                       new ContainerViewElementBuilder()
                               .add( JavascriptWebResourceBuilder.globalJsonData( "MyApp.one", 1 ) )
                               .add( JavascriptWebResourceBuilder.globalJsonData( "MyApp.two", 2 ) )
<script type='text/javascript'>
// exposes global variable MyApp.StaticPaths which contains fields 'static' and 'admin'
(function( _data ) { _data[ "StaticPaths" ] = {"static":"/","admin":"/admin"}; })( window["MyApp"] = window["MyApp"] || {} );

<script type='text/javascript'>
// exposes global variables MyApp.one and MyApp.two
(function( _data ) { _data[ "one" ] = 1; })( window["MyApp"] = window["MyApp"] || {} );
(function( _data ) { _data[ "two" ] = 2; })( window["MyApp"] = window["MyApp"] || {} );

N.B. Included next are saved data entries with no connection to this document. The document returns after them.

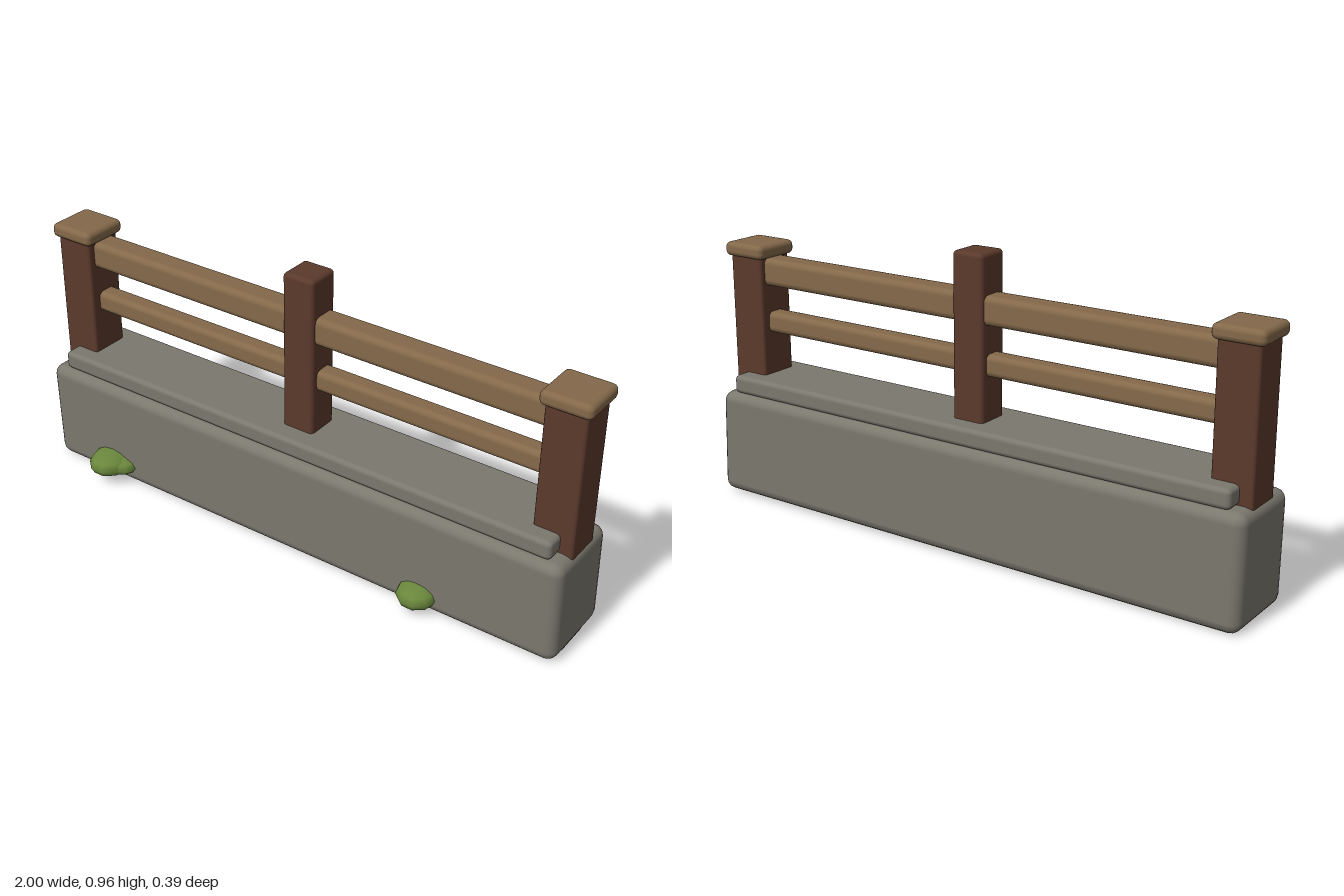
import * as THREE from 'three';
import { RoundedBoxGeometry } from 'three/addons/geometries/RoundedBoxGeometry.js';

const mat = (name, color) => Object.assign(new THREE.MeshStandardMaterial({ color }), { name });

export function createModel() {
  const stone = mat('stone', 0x7b786e);
  const darkWood = mat('dark wood', 0x5b3a2c);
  const lightWood = mat('light wood', 0x84694a);
  const moss = mat('moss', 0x6a873c);
  const group = new THREE.Group();

  const add = (name, geometry, material) => {
    const mesh = new THREE.Mesh(geometry, material);
    mesh.name = name;
    group.add(mesh);
    return mesh;
  };

  // Bevelled box given by its minimum and maximum corners
  const block = (name, [x0, y0, z0], [x1, y1, z1], bevel, material, segments = 2) => {
    const g = new RoundedBoxGeometry(x1 - x0, y1 - y0, z1 - z0, segments, bevel);
    g.translate((x0 + x1) / 2, (y0 + y1) / 2, (z0 + z1) / 2);
    return add(name, g, material);
  };

  // Stone base, slightly skewed so that it looks hand-cut
  const base = block('stoneBase', [-0.995, 0.005, -0.19], [0.99, 0.363, 0.105], 0.035, stone);
  const p = base.geometry.attributes.position;
  for (let i = 0; i < p.count; i++) {
    const x = p.getX(i), t = p.getY(i) / 0.363;
    p.setZ(i, p.getZ(i) + (t - 0.5) * (p.getZ(i) < -0.04 ? 0.014 : 0.008));
    p.setY(i, p.getY(i) + 0.004 * x * (1 - t));
  }
  base.geometry.computeBoundingSphere();

  // Ledge on the base
  block('stoneLedge', [-0.94, 0.362, -0.168], [0.94, 0.425, 0.088], 0.016, stone);

  // End posts and their caps
  for (const s of [-1, 1]) {
    const x = s * 0.915;
    block('endPost', [x - 0.067, 0.008, -0.109], [x + 0.067, 0.84, 0.029], 0.01, darkWood);
    block('postCap', [x - 0.083, 0.828, -0.124], [x + 0.083, 0.876, 0.044], 0.018, lightWood);
  }

  // Taller middle post
  block('middlePost', [-0.057, 0.36, -0.1], [0.057, 0.96, 0.018], 0.014, darkWood);

  // Rails on either side of the middle post
  for (const [x0, x1] of [[-0.87, -0.03], [0.03, 0.87]]) {
    block('upperRail', [x0, 0.735, -0.09], [x1, 0.83, 0.004], 0.022, lightWood);
    block('lowerRail', [x0, 0.57, -0.078], [x1, 0.642, -0.006], 0.02, lightWood);
  }

  // Moss clumps growing on the front face: centre, then radii
  const clumps = [
    [-0.735, 0.068, 0.105, 0.075, 0.043, 0.092],
    [-0.725, 0.066, 0.09, 0.095, 0.036, 0.08],
    [0.517, 0.06, 0.09, 0.07, 0.042, 0.08],
  ];
  for (const [x, y, z, rx, ry, rz] of clumps) {
    const g = new THREE.SphereGeometry(1, 10, 6);
    g.scale(rx, ry, rz).translate(x, y, z);
    add('mossClump', g, moss);
  }

  return group;
}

Meta tags

Can be used to render <meta> tags. The value of name or http-equiv will serve as the default web resource key.

See MetaWebResourceBuilder javadoc for all details.

  • Java

  • Output

    WebResource.meta().name( "keywords" ).content( "one, two" )
    WebResource.meta().refresh( "30; http://www.google.be" ),

<meta name="keywords" content="one, two"/>
<meta http-equiv="refresh" content="30; http://www.google.be" />

Creating a web resource type

Creating a custom web resource type does not require any special action. Any ViewElementBuilder implementation can be used as web resource, see the ViewElement documentation for more details on how to use these components.

An example:

  • Java

  • Output

               builderContext -> new NodeViewElementBuilder( "base"  )
                                    .attribute( "href", "https://www.w3schools.com/images/" )
                                    .build( builderContext )
        .withKey( "base-href" )
        .toBucket( "head" )
<base href="https://www.w3schools.com/images/"  />

Specifically for web resources, you can consider additionally implementing WebResourceKeyProvider on your ViewElementBuilder.

Web resource packages

For more comprehensive web resources management, you can use named packages. A WebResourcePackage represents a bundle of web resource rules that should all be applied at once. A package is identified by a unique name and registered in a WebResourcePackageManager, which in turn is attached to the WebResourceRegistry.

Just like individual web resources, an entire package can be added to the registry.

Register a custom WebResourcePackage
public class MyWebConfiguration
    void registerMyResourcesPackage( WebResourcePackageManager packageManager ) {
                "my-resources", (1)
                WebReourcePackage.of( (2)
                     WebResourceRule.addPackage( "base-resources" ), (3)
                     WebResourceRule.add( WebResource.css( "@static:/my/css/my.css" ) ).withKey( "my-css" ).toBucket( CSS )
1 we register a package called "my-resources" in the package manager, so consuming code can do WebResourceRule.addPackage( "my-resources" )
2 our package itself is a collection of WebResourceRules that should be executed
3 in this particular case the first rule installs another package called base-resources

Extending existing packages

Sometimes you want to add one or more resources to a previously defined package.

You can combine multiple packages together with WebResourcePackage.combine().

You can also extend a registered WebResourcePackage with WebResourcePackageManager.extendPackage( packageName, rules ). This will combine the original package with the new set of rules, and register it as a new package under the original package name.

Configuring default web resources

Default web resources are usually attached to a layout template. You can provide global defaults (added to every created WebResourceRegistry) by subscribing to the BuildRegistryEvent<WebResourceRegistry>. This event is published by the WebResourceRegistryInterceptor when a new registry is initialized for a request.